Problem requirements -
Where a line contains "ob.rotation_euler = [radians(a)", start there and write out that line and each one after it, word for word, through the final line of the entries; add nothing else.

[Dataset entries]
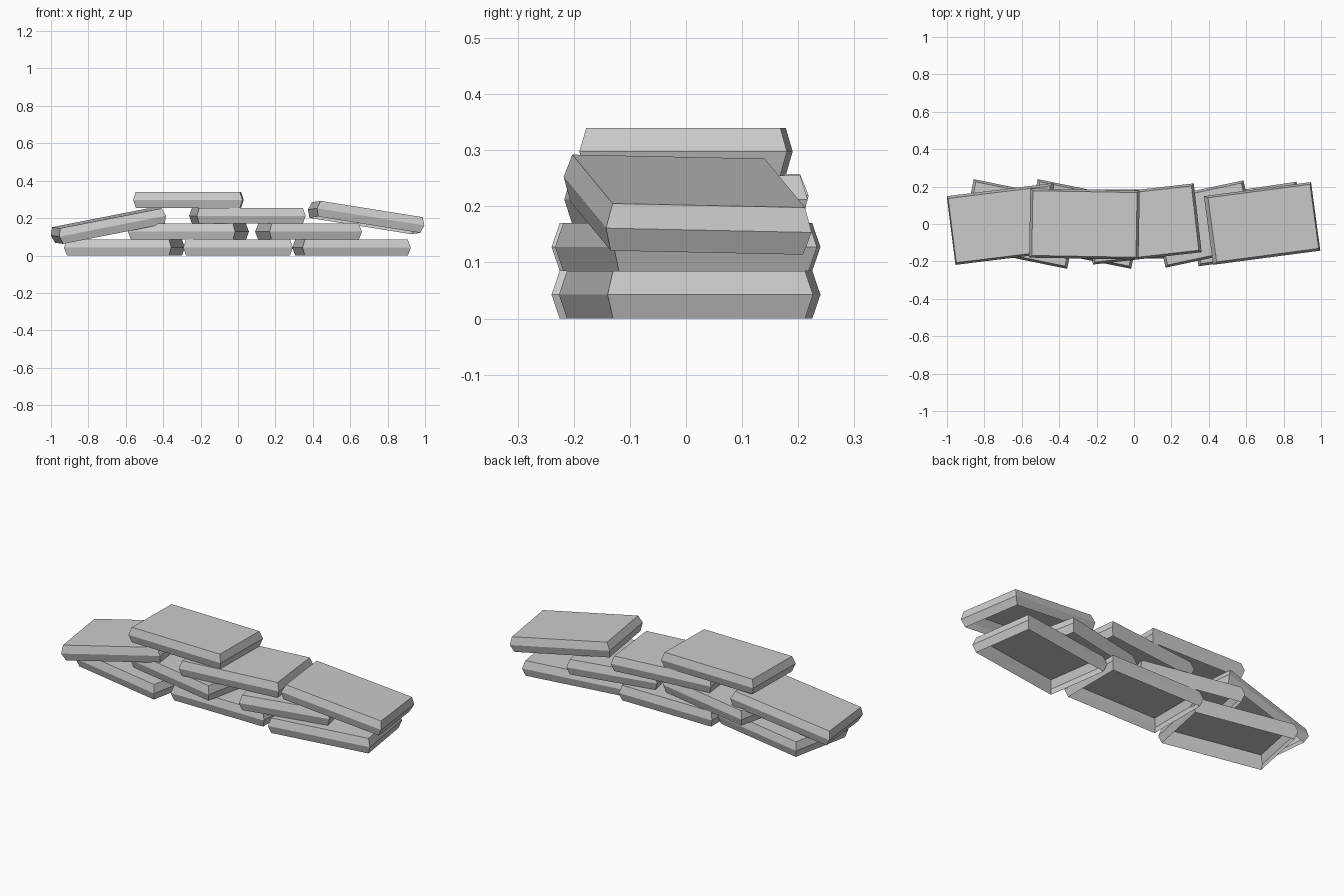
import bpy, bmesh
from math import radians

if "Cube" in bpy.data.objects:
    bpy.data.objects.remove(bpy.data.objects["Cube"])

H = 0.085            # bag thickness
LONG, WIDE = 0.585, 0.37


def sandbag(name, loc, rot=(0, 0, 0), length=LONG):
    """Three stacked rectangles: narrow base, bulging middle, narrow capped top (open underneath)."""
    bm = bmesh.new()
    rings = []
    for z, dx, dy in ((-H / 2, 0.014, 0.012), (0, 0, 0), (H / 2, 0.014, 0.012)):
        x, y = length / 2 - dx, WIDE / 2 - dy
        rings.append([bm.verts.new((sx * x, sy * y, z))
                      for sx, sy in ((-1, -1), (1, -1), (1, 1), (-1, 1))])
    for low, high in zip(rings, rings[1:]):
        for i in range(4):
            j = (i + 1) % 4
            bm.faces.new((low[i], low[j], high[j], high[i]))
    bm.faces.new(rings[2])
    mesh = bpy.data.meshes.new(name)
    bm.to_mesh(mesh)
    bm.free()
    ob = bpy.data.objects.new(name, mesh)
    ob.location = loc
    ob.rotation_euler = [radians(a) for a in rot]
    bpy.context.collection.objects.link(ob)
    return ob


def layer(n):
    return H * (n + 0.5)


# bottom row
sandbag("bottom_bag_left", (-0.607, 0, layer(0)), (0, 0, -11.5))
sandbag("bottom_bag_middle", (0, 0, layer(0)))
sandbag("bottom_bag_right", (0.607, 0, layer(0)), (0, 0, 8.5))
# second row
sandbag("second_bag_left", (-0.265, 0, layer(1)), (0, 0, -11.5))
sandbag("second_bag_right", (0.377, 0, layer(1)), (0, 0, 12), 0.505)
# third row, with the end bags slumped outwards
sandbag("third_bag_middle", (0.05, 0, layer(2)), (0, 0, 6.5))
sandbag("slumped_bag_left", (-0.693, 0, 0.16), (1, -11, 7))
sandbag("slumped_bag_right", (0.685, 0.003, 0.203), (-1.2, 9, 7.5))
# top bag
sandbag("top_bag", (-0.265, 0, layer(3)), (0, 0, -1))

The answer -
    ob.rotation_euler = [radians(a) for a in rot]
    bpy.context.collection.objects.link(ob)
    return ob


def layer(n):
    return H * (n + 0.5)


# bottom row
sandbag("bottom_bag_left", (-0.607, 0, layer(0)), (0, 0, -11.5))
sandbag("bottom_bag_middle", (0, 0, layer(0)))
sandbag("bottom_bag_right", (0.607, 0, layer(0)), (0, 0, 8.5))
# second row
sandbag("second_bag_left", (-0.265, 0, layer(1)), (0, 0, -11.5))
sandbag("second_bag_right", (0.377, 0, layer(1)), (0, 0, 12), 0.505)
# third row, with the end bags slumped outwards
sandbag("third_bag_middle", (0.05, 0, layer(2)), (0, 0, 6.5))
sandbag("slumped_bag_left", (-0.693, 0, 0.16), (1, -11, 7))
sandbag("slumped_bag_right", (0.685, 0.003, 0.203), (-1.2, 9, 7.5))
# top bag
sandbag("top_bag", (-0.265, 0, layer(3)), (0, 0, -1))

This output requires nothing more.